Return each entry word for word and skip its pictures.

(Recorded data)

******

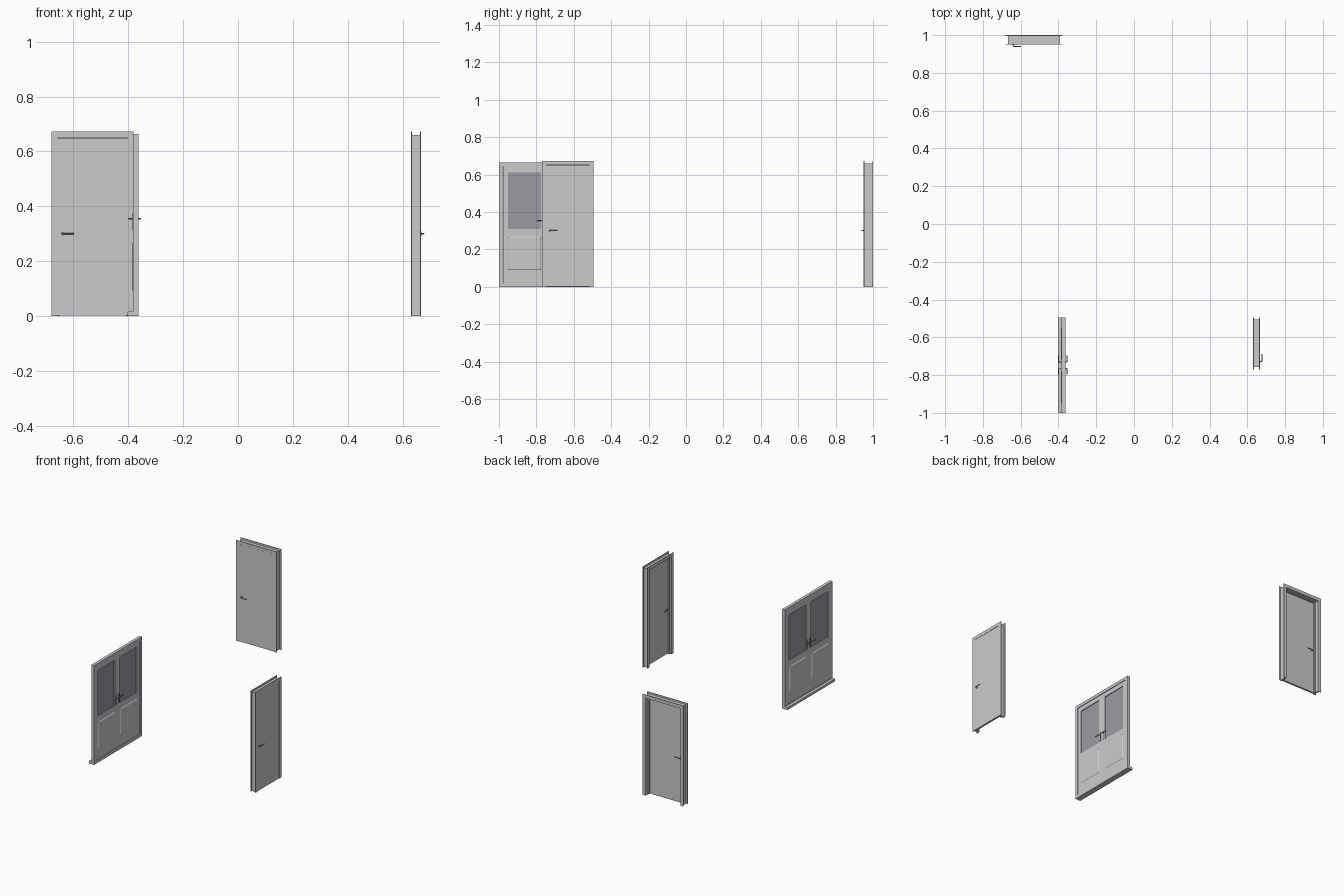
import bpy, bmesh, math
from mathutils import Matrix, Vector

if "Cube" in bpy.data.objects:
    bpy.data.objects.remove(bpy.data.objects["Cube"])


def material(name, rgb):
    m = bpy.data.materials.new(name)
    m.diffuse_color = (*rgb, 1)
    m.use_nodes = True
    m.node_tree.nodes["Principled BSDF"].inputs["Base Color"].default_value = m.diffuse_color
    return m


GLASS = material("dark_glass", (0.33, 0.33, 0.37))
METAL = material("dark_metal", (0.3, 0.3, 0.31))

# Local frame of each door: u = width, v = depth away from the face, z = up
PLACE = Matrix()


def finish(name, bm, mat=None):
    bmesh.ops.recalc_face_normals(bm, faces=bm.faces)
    bm.transform(PLACE)
    me = bpy.data.meshes.new(name)
    bm.to_mesh(me)
    bm.free()
    ob = bpy.data.objects.new(name, me)
    bpy.context.collection.objects.link(ob)
    if mat:
        me.materials.append(mat)
    return ob


def add_box(bm, u0, u1, v0, v1, z0, z1):
    size = Vector((u1 - u0, v1 - v0, z1 - z0))
    mid = Vector((u0 + u1, v0 + v1, z0 + z1)) / 2
    bmesh.ops.create_cube(bm, size=1, matrix=Matrix.Translation(mid) @ Matrix.Diagonal((*size, 1)))


def box(name, *dims, mat=None):
    bm = bmesh.new()
    add_box(bm, *dims)
    return finish(name, bm, mat)


def portal(name, u0, u1, top, w, v0, v1):
    """Upside-down U profile of width w, extruded through the depth."""
    pts = [(u0, 0), (u0, top), (u1, top), (u1, 0), (u1 - w, 0),
           (u1 - w, top - w), (u0 + w, top - w), (u0 + w, 0)]
    bm = bmesh.new()
    face = bm.faces.new([bm.verts.new((u, v0, z)) for u, z in pts])
    ext = bmesh.ops.extrude_face_region(bm, geom=[face], use_keep_orig=True)
    bmesh.ops.translate(bm, vec=(0, v1 - v0, 0),
                        verts=[g for g in ext["geom"] if isinstance(g, bmesh.types.BMVert)])
    return finish(name, bm)


def raised_panel(name, u0, u1, z0, z1, v0, v1, inset):
    """Shallow bevelled field standing proud of the leaf."""
    bm = bmesh.new()
    rings = []
    for v, i in ((v0, 0), (v1, inset)):
        rings.append([bm.verts.new((u, v, z)) for u, z in
                      ((u0 + i, z0 + i), (u1 - i, z0 + i), (u1 - i, z1 - i), (u0 + i, z1 - i))])
    a, b = rings
    bm.faces.new(a)
    bm.faces.new(b)
    for k in range(4):
        n = (k + 1) % 4
        bm.faces.new((a[k], a[n], b[n], b[k]))
    return finish(name, bm)


def lever(name, u, z, v, out, length, reach=0.011, rose=True):
    """Round neck and bent lever, with an optional round rose."""
    cu = bpy.data.curves.new(name, 'CURVE')
    cu.dimensions = '3D'
    cu.bevel_depth = 0.0024
    cu.bevel_resolution = 2
    cu.use_fill_caps = True
    sp = cu.splines.new('POLY')
    bend = math.copysign(0.003, length)
    path = [(u, v), (u, v + out * (reach - 0.003)), (u + bend, v + out * reach),
            (u + length, v + out * reach)]
    sp.points.add(len(path) - 1)
    for p, (pu, pv) in zip(sp.points, path):
        p.co = (pu, pv, z, 1)
    tmp = bpy.data.objects.new(name + "_path", cu)
    bpy.context.collection.objects.link(tmp)
    me = bpy.data.meshes.new_from_object(tmp.evaluated_get(bpy.context.evaluated_depsgraph_get()))
    bpy.data.objects.remove(tmp)
    bm = bmesh.new()
    bm.from_mesh(me)
    if rose:
        bmesh.ops.create_cone(bm, cap_ends=True, segments=20, radius1=0.0075, radius2=0.0075, depth=0.003,
                              matrix=Matrix.Translation((u, v + out * 0.001, z)) @ Matrix.Rotation(math.pi / 2, 4, 'X'))
    ob = finish(name, bm, METAL)
    for p in ob.data.polygons:
        p.use_smooth = len(p.vertices) == 4 and p.area < 1e-3
    bpy.context.view_layer.objects.active = ob
    ob.select_set(True)
    bpy.ops.object.shade_smooth_by_angle(angle=math.radians(35))
    ob.select_set(False)


def interior_door(tag, width, depth):
    # casings on both wall faces, lining and stop between them
    portal(tag + "_front_casing", 0, width, 0.672, 0.022, 0, 0.004)
    portal(tag + "_back_casing", 0, width, 0.672, 0.022, depth - 0.004, depth)
    portal(tag + "_lining", 0.012, width - 0.012, 0.66, 0.010, 0.004, depth - 0.004)
    portal(tag + "_stop", 0.02, width - 0.02, 0.652, 0.009, 0.0145, 0.024)
    # flush leaf
    box(tag + "_leaf", 0.0228, width - 0.0228, 0.001, 0.0142, 0.002, 0.6492)
    # handles on both sides
    lever(tag + "_front_lever", 0.041, 0.3, 0.001, -1, 0.041)
    lever(tag + "_back_lever", 0.041, 0.3, 0.0142, 1, 0.041)


# Back single door, facing the front
PLACE = Matrix.Translation((-0.68, 0.95, 0))
interior_door("wide_door", 0.30, 0.05)

# Right single door, facing right
TURN = Matrix.Rotation(math.pi / 2, 4, 'Z')
PLACE = Matrix.Translation((0.667, -0.77, 0)) @ TURN
interior_door("narrow_door", 0.276, 0.037)

# Glazed double door, facing right
PLACE = Matrix.Translation((-0.363, -1.0, 0)) @ TURN
W, H = 0.505, 0.663
portal("double_frame", 0, W, H, 0.02, 0, 0.02)
box("double_frame_bottom", 0.02, W - 0.02, 0, 0.02, 0, 0.02)
box("double_sill", 0, W, 0.02, 0.039, 0, 0.016)

for side, tag in ((1, "left"), (-1, "right")):
    def span(a, b):
        return (a, b) if side > 0 else (W - b, W - a)

    # leaf: stiles, top rail and solid lower part
    bm = bmesh.new()
    for a, b, z0, z1 in ((0.0205, 0.048, 0.021, 0.6425), (0.225, 0.252, 0.021, 0.6425),
                         (0.048, 0.225, 0.612, 0.6425), (0.048, 0.225, 0.021, 0.308)):
        add_box(bm, *span(a, b), 0.004, 0.0195, z0, z1)
    finish(tag + "_leaf", bm)
    box(tag + "_glass", *span(0.048, 0.225), 0.009, 0.014, 0.308, 0.612, mat=GLASS)
    raised_panel(tag + "_inner_panel", *span(0.048, 0.225), 0.09, 0.268, 0.004, 0.0, 0.006)
    raised_panel(tag + "_outer_panel", *span(0.048, 0.225), 0.09, 0.268, 0.0195, 0.0235, 0.006)
    # handle plates and levers on both faces
    u = 0.2365 if side > 0 else W - 0.2365
    for face, v, out, reach in (("inner", 0.004, -1, 0.0115), ("outer", 0.0195, 1, 0.017)):
        box(f"{tag}_{face}_plate", u - 0.005, u + 0.005, *sorted((v, v + out * 0.0025)),
            0.312, 0.375, mat=METAL)
        lever(f"{tag}_{face}_lever", u, 0.355, v, out, -side * 0.034, reach, rose=False)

******

**Exercise output**.
import bpy, bmesh, math
from mathutils import Matrix, Vector

if "Cube" in bpy.data.objects:
    bpy.data.objects.remove(bpy.data.objects["Cube"])


def material(name, rgb):
    m = bpy.data.materials.new(name)
    m.diffuse_color = (*rgb, 1)
    m.use_nodes = True
    m.node_tree.nodes["Principled BSDF"].inputs["Base Color"].default_value = m.diffuse_color
    return m


GLASS = material("dark_glass", (0.33, 0.33, 0.37))
METAL = material("dark_metal", (0.3, 0.3, 0.31))

# Local frame of each door: u = width, v = depth away from the face, z = up
PLACE = Matrix()


def finish(name, bm, mat=None):
    bmesh.ops.recalc_face_normals(bm, faces=bm.faces)
    bm.transform(PLACE)
    me = bpy.data.meshes.new(name)
    bm.to_mesh(me)
    bm.free()
    ob = bpy.data.objects.new(name, me)
    bpy.context.collection.objects.link(ob)
    if mat:
        me.materials.append(mat)
    return ob


def add_box(bm, u0, u1, v0, v1, z0, z1):
    size = Vector((u1 - u0, v1 - v0, z1 - z0))
    mid = Vector((u0 + u1, v0 + v1, z0 + z1)) / 2
    bmesh.ops.create_cube(bm, size=1, matrix=Matrix.Translation(mid) @ Matrix.Diagonal((*size, 1)))


def box(name, *dims, mat=None):
    bm = bmesh.new()
    add_box(bm, *dims)
    return finish(name, bm, mat)


def portal(name, u0, u1, top, w, v0, v1):
    """Upside-down U profile of width w, extruded through the depth."""
    pts = [(u0, 0), (u0, top), (u1, top), (u1, 0), (u1 - w, 0),
           (u1 - w, top - w), (u0 + w, top - w), (u0 + w, 0)]
    bm = bmesh.new()
    face = bm.faces.new([bm.verts.new((u, v0, z)) for u, z in pts])
    ext = bmesh.ops.extrude_face_region(bm, geom=[face], use_keep_orig=True)
    bmesh.ops.translate(bm, vec=(0, v1 - v0, 0),
                        verts=[g for g in ext["geom"] if isinstance(g, bmesh.types.BMVert)])
    return finish(name, bm)


def raised_panel(name, u0, u1, z0, z1, v0, v1, inset):
    """Shallow bevelled field standing proud of the leaf."""
    bm = bmesh.new()
    rings = []
    for v, i in ((v0, 0), (v1, inset)):
        rings.append([bm.verts.new((u, v, z)) for u, z in
                      ((u0 + i, z0 + i), (u1 - i, z0 + i), (u1 - i, z1 - i), (u0 + i, z1 - i))])
    a, b = rings
    bm.faces.new(a)
    bm.faces.new(b)
    for k in range(4):
        n = (k + 1) % 4
        bm.faces.new((a[k], a[n], b[n], b[k]))
    return finish(name, bm)


def lever(name, u, z, v, out, length, reach=0.011, rose=True):
    """Round neck and bent lever, with an optional round rose."""
    cu = bpy.data.curves.new(name, 'CURVE')
    cu.dimensions = '3D'
    cu.bevel_depth = 0.0024
    cu.bevel_resolution = 2
    cu.use_fill_caps = True
    sp = cu.splines.new('POLY')
    bend = math.copysign(0.003, length)
    path = [(u, v), (u, v + out * (reach - 0.003)), (u + bend, v + out * reach),
            (u + length, v + out * reach)]
    sp.points.add(len(path) - 1)
    for p, (pu, pv) in zip(sp.points, path):
        p.co = (pu, pv, z, 1)
    tmp = bpy.data.objects.new(name + "_path", cu)
    bpy.context.collection.objects.link(tmp)
    me = bpy.data.meshes.new_from_object(tmp.evaluated_get(bpy.context.evaluated_depsgraph_get()))
    bpy.data.objects.remove(tmp)
    bm = bmesh.new()
    bm.from_mesh(me)
    if rose:
        bmesh.ops.create_cone(bm, cap_ends=True, segments=20, radius1=0.0075, radius2=0.0075, depth=0.003,
                              matrix=Matrix.Translation((u, v + out * 0.001, z)) @ Matrix.Rotation(math.pi / 2, 4, 'X'))
    ob = finish(name, bm, METAL)
    for p in ob.data.polygons:
        p.use_smooth = len(p.vertices) == 4 and p.area < 1e-3
    bpy.context.view_layer.objects.active = ob
    ob.select_set(True)
    bpy.ops.object.shade_smooth_by_angle(angle=math.radians(35))
    ob.select_set(False)


def interior_door(tag, width, depth):
    # casings on both wall faces, lining and stop between them
    portal(tag + "_front_casing", 0, width, 0.672, 0.022, 0, 0.004)
    portal(tag + "_back_casing", 0, width, 0.672, 0.022, depth - 0.004, depth)
    portal(tag + "_lining", 0.012, width - 0.012, 0.66, 0.010, 0.004, depth - 0.004)
    portal(tag + "_stop", 0.02, width - 0.02, 0.652, 0.009, 0.0145, 0.024)
    # flush leaf
    box(tag + "_leaf", 0.0228, width - 0.0228, 0.001, 0.0142, 0.002, 0.6492)
    # handles on both sides
    lever(tag + "_front_lever", 0.041, 0.3, 0.001, -1, 0.041)
    lever(tag + "_back_lever", 0.041, 0.3, 0.0142, 1, 0.041)


# Back single door, facing the front
PLACE = Matrix.Translation((-0.68, 0.95, 0))
interior_door("wide_door", 0.30, 0.05)

# Right single door, facing right
TURN = Matrix.Rotation(math.pi / 2, 4, 'Z')
PLACE = Matrix.Translation((0.667, -0.77, 0)) @ TURN
interior_door("narrow_door", 0.276, 0.037)

# Glazed double door, facing right
PLACE = Matrix.Translation((-0.363, -1.0, 0)) @ TURN
W, H = 0.505, 0.663
portal("double_frame", 0, W, H, 0.02, 0, 0.02)
box("double_frame_bottom", 0.02, W - 0.02, 0, 0.02, 0, 0.02)
box("double_sill", 0, W, 0.02, 0.039, 0, 0.016)

for side, tag in ((1, "left"), (-1, "right")):
    def span(a, b):
        return (a, b) if side > 0 else (W - b, W - a)

    # leaf: stiles, top rail and solid lower part
    bm = bmesh.new()
    for a, b, z0, z1 in ((0.0205, 0.048, 0.021, 0.6425), (0.225, 0.252, 0.021, 0.6425),
                         (0.048, 0.225, 0.612, 0.6425), (0.048, 0.225, 0.021, 0.308)):
        add_box(bm, *span(a, b), 0.004, 0.0195, z0, z1)
    finish(tag + "_leaf", bm)
    box(tag + "_glass", *span(0.048, 0.225), 0.009, 0.014, 0.308, 0.612, mat=GLASS)
    raised_panel(tag + "_inner_panel", *span(0.048, 0.225), 0.09, 0.268, 0.004, 0.0, 0.006)
    raised_panel(tag + "_outer_panel", *span(0.048, 0.225), 0.09, 0.268, 0.0195, 0.0235, 0.006)
    # handle plates and levers on both faces
    u = 0.2365 if side > 0 else W - 0.2365
    for face, v, out, reach in (("inner", 0.004, -1, 0.0115), ("outer", 0.0195, 1, 0.017)):
        box(f"{tag}_{face}_plate", u - 0.005, u + 0.005, *sorted((v, v + out * 0.0025)),
            0.312, 0.375, mat=METAL)
        lever(f"{tag}_{face}_lever", u, 0.355, v, out, -side * 0.034, reach, rose=False)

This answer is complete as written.